Teigeiro said that his company uses Act!, software that is designed for small and mid-sized businesses to organize their client information.  Yehia uses a similar service called Aleran, which helps support customer orders. Additionally, she added that her firm has created a website that customers can use to place orders directly, which has proven to add efficiencies.

The most useful organizational tool, “allows you to track orders both year over year and for comparative periods,” shared Reich. “Not all clients work on a [classic] calendar or fiscal year and you need to be able to track their business as best you can compared to how they view it, which tends to be in their [unique] fiscal calendar.”

Q: Do you have any advice for brokers looking to keep track of their client information?

Teigeiro said that, in addition to using a CRM system, Specialty Products Inc. employs someone part-time to manage the system and keep it up to date. A service of this type can be powerful but requires crucial time and effort to implement and update before experiencing its benefits. Yehia also recommended services like Aleran or Brandwise.

Reich noted that it can be beneficial to keep an anniversary grid by account or client which includes all major events from the prior year, which can help to benchmark and keep the client on track.

Q: What do you feel is the biggest issue facing brokers today? How do you or your company address these issues?

A lack of loyalty is hurting business, according to Teigeiro. Services like ECRM, which owns RangeMe, make the process “feel like a ‘back door.’ Principals take it on; however, many lack the ability to follow up in a way buyers need,” he said. Specialty Products works closely with the principals to communicate key opportunities and design merchandise solutions on key accounts.

Preparing clients economically is key to Reich’s success.

“The current financial pressure on the manufacturer community is slowing down cash flows downstream which tends to lead to slower payments to service providers like brokers,” he said. “We allocate a lot of resources and time to making sure our clients have everything they need from us to pay us on time and in full.”

Yehia added an additional issue to the mix: oversaturation. She said that it is difficult to work when there are multiple representatives for the same product lines within the same territory. Her team works to decide the best representative to best serve an oversaturated area.

Q: What methods do you employ to find and recruit brands you can help?
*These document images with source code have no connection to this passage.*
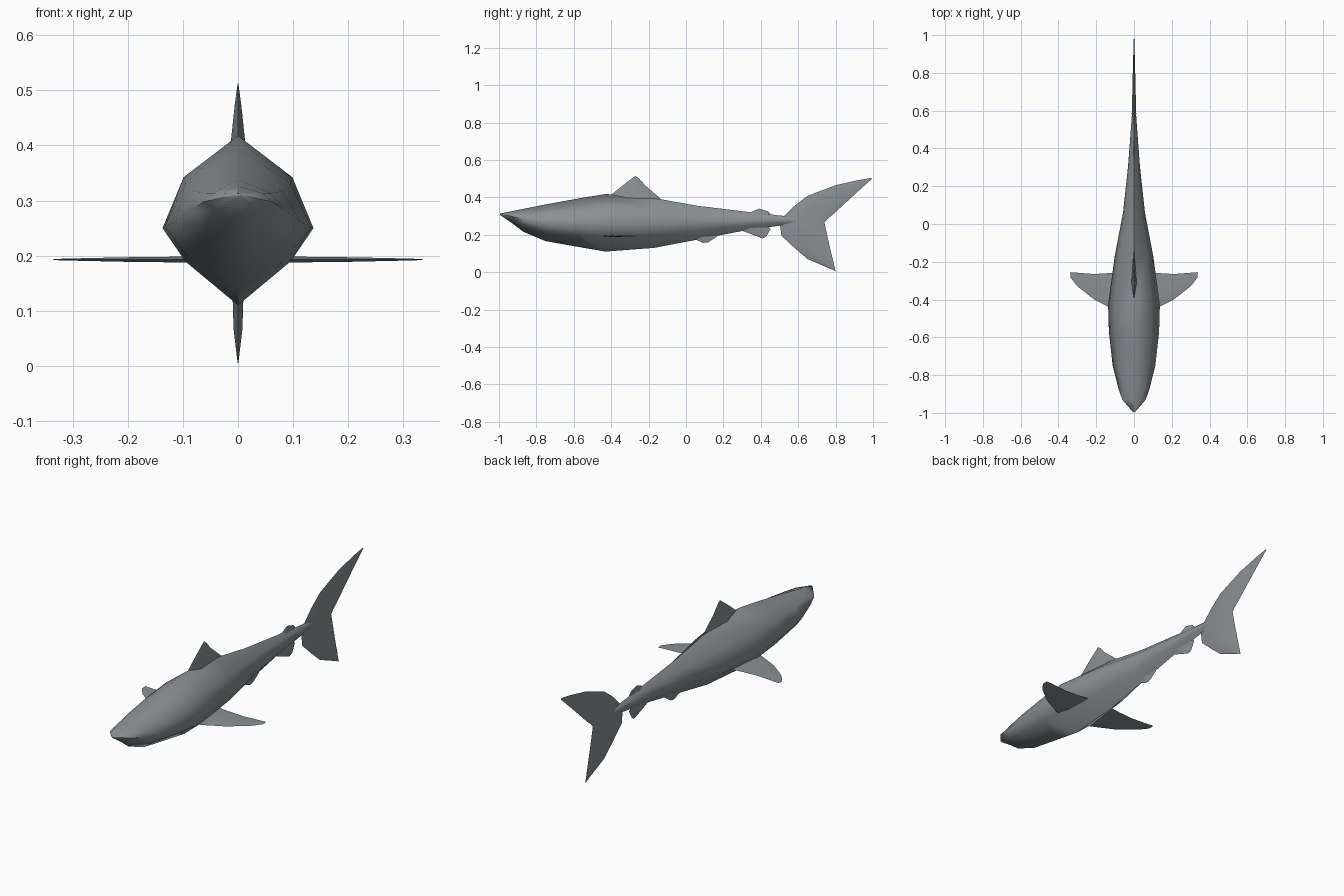
import bpy, bmesh, math

skin = bpy.data.materials.new("slate grey")
skin.diffuse_color = (0.25, 0.285, 0.295, 1)


def finish(name, verts, faces, angle):
    mesh = bpy.data.meshes.new(name)
    mesh.from_pydata(verts, [], faces)
    bm = bmesh.new()
    bm.from_mesh(mesh)
    bmesh.ops.remove_doubles(bm, verts=bm.verts, dist=1e-5)
    bmesh.ops.recalc_face_normals(bm, faces=bm.faces)
    bm.to_mesh(mesh)
    bm.free()
    mesh.materials.append(skin)
    obj = bpy.data.objects.new(name, mesh)
    bpy.context.collection.objects.link(obj)
    bpy.ops.object.select_all(action='DESELECT')
    obj.select_set(True)
    bpy.context.view_layer.objects.active = obj
    bpy.ops.object.shade_smooth_by_angle(angle=math.radians(angle))
    return obj


def loft(name, rings, angle):
    """Skin a list of equal closed rings and cap both ends."""
    n = len(rings[0])
    verts = [v for ring in rings for v in ring]
    faces = [(i * n + j, i * n + (j + 1) % n, (i + 1) * n + (j + 1) % n, (i + 1) * n + j)
             for i in range(len(rings) - 1) for j in range(n)]
    faces += [tuple(range(n)), tuple(range(len(verts) - n, len(verts)))]
    return finish(name, verts, faces, angle)


def upright_fin(name, sections, angle=50):
    """Each section: leading (y, z), trailing (y, z), half thickness."""
    rings = []
    for (y0, z0), (y1, z1), t in sections:
        ym, zm = y0 + (y1 - y0) * 0.35, z0 + (z1 - z0) * 0.35
        rings.append([(0, y0, z0), (t, ym, zm), (0, y1, z1), (-t, ym, zm)])
    return loft(name, rings, angle)


# Body: y, top, widest height, bottom, half width
stations = [(-0.995, 0.313, 0.310, 0.306, 0.006), (-0.93, 0.326, 0.298, 0.262, 0.062),
            (-0.87, 0.338, 0.284, 0.216, 0.083), (-0.75, 0.362, 0.262, 0.166, 0.113),
            (-0.57, 0.395, 0.252, 0.134, 0.133), (-0.43, 0.418, 0.250, 0.110, 0.137),
            (-0.17, 0.396, 0.252, 0.130, 0.102), (0.06, 0.355, 0.260, 0.174, 0.058),
            (0.30, 0.326, 0.270, 0.220, 0.032), (0.51, 0.302, 0.276, 0.250, 0.016),
            (0.64, 0.293, 0.277, 0.258, 0.007)]
rings = []
for y, top, mid, bot, w in stations:
    up, low = mid + (top - mid) * 0.55, mid - (mid - bot) * 0.43
    half = [(w * 0.72, up), (w, mid), (w * 0.7, low)]
    rings.append([(0, y, top)] + [(x, y, z) for x, z in half] + [(0, y, bot)]
                 + [(-x, y, z) for x, z in reversed(half)])
loft("body", rings, 75)

# Fins along the midline
upright_fin("dorsal_fin", [((-0.42, 0.39), (-0.11, 0.37), 0.015),
                           ((-0.39, 0.422), (-0.15, 0.405), 0.012),
                           ((-0.32, 0.478), (-0.22, 0.465), 0.006),
                           ((-0.27, 0.515), (-0.25, 0.50), 0.001)])
upright_fin("second_dorsal_fin", [((0.33, 0.30), (0.44, 0.295), 0.009),
                                  ((0.35, 0.322), (0.452, 0.312), 0.006),
                                  ((0.39, 0.340), (0.44, 0.325), 0.001)])
upright_fin("anal_fin", [((0.27, 0.24), (0.43, 0.255), 0.009),
                         ((0.31, 0.218), (0.452, 0.232), 0.006),
                         ((0.41, 0.180), (0.43, 0.190), 0.001)])
upright_fin("pelvic_fin", [((0.03, 0.20), (0.17, 0.205), 0.010),
                           ((0.05, 0.175), (0.165, 0.19), 0.007),
                           ((0.09, 0.157), (0.12, 0.160), 0.001)])

# Tail: one blade from the upper tip through the fork to the lower tip
upright_fin("tail_fin", [((0.985, 0.503), (0.995, 0.50), 0.001),
                         ((0.92, 0.492), (0.945, 0.455), 0.003),
                         ((0.80, 0.465), (0.86, 0.377), 0.006),
                         ((0.65, 0.408), (0.79, 0.312), 0.009),
                         ((0.58, 0.355), (0.755, 0.283), 0.010),
                         ((0.50, 0.275), (0.74, 0.265), 0.012),
                         ((0.51, 0.195), (0.752, 0.21), 0.011),
                         ((0.58, 0.130), (0.77, 0.13), 0.010),
                         ((0.65, 0.070), (0.787, 0.06), 0.008),
                         ((0.79, 0.010), (0.80, 0.003), 0.001)])

# Pectoral fins: x, leading y, trailing y, half thickness
spans = [(0.05, -0.475, -0.25, 0.006), (0.13, -0.44, -0.260, 0.005),
         (0.21, -0.40, -0.265, 0.004), (0.30, -0.33, -0.258, 0.002),
         (0.335, -0.285, -0.255, 0.001)]
rings = []
for x, y0, y1, t in spans:
    ym = y0 + (y1 - y0) * 0.35
    rings.append([(x, y0, 0.193), (x, ym, 0.193 + t), (x, y1, 0.194), (x, ym, 0.193 - t)])
pectoral = loft("pectoral_fins", rings, 50)
pectoral.modifiers.new("mirror", 'MIRROR').use_clip = False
To gain potential new clients on the retail side, Teigeiro said that his team goes into stores to identify a grocer’s “white space,” the categories or offerings that are not being merchandised but can help lead the grocer to experience dramatic gains. Then, they help communicate the opportunity to these businesses and provide solutions by advocating for good-fit partners.

As an example, he shared that with one of his company’s retail partners, Menards, a hardware store with 350 locations, his team found that they only merchandised “cheap” candy, but that there was a “white space” of gourmet delights.

Reich and Yehia gave insight into gaining clients on the maker side, advocating for trade show attendance. Yehia said that her team goes to the Summer and Winter Fancy Food Shows to find new, relevant lines that fit into their niche. When Reich’s team attends a show, they plan to be on the lookout for specific client types that match market trends.

Reich added that clients often beget clients, with many connections resulting from referrals from current clients and customers.

Specialty Food Association compiles an annual Broker Directory available for SFA members and non-members. It is in the SFA Learning Center. 

Related: Specialty Food Buyers Mission at Winter Fancy Food Show; Mastering the Trade Show: Wow Buyers, Press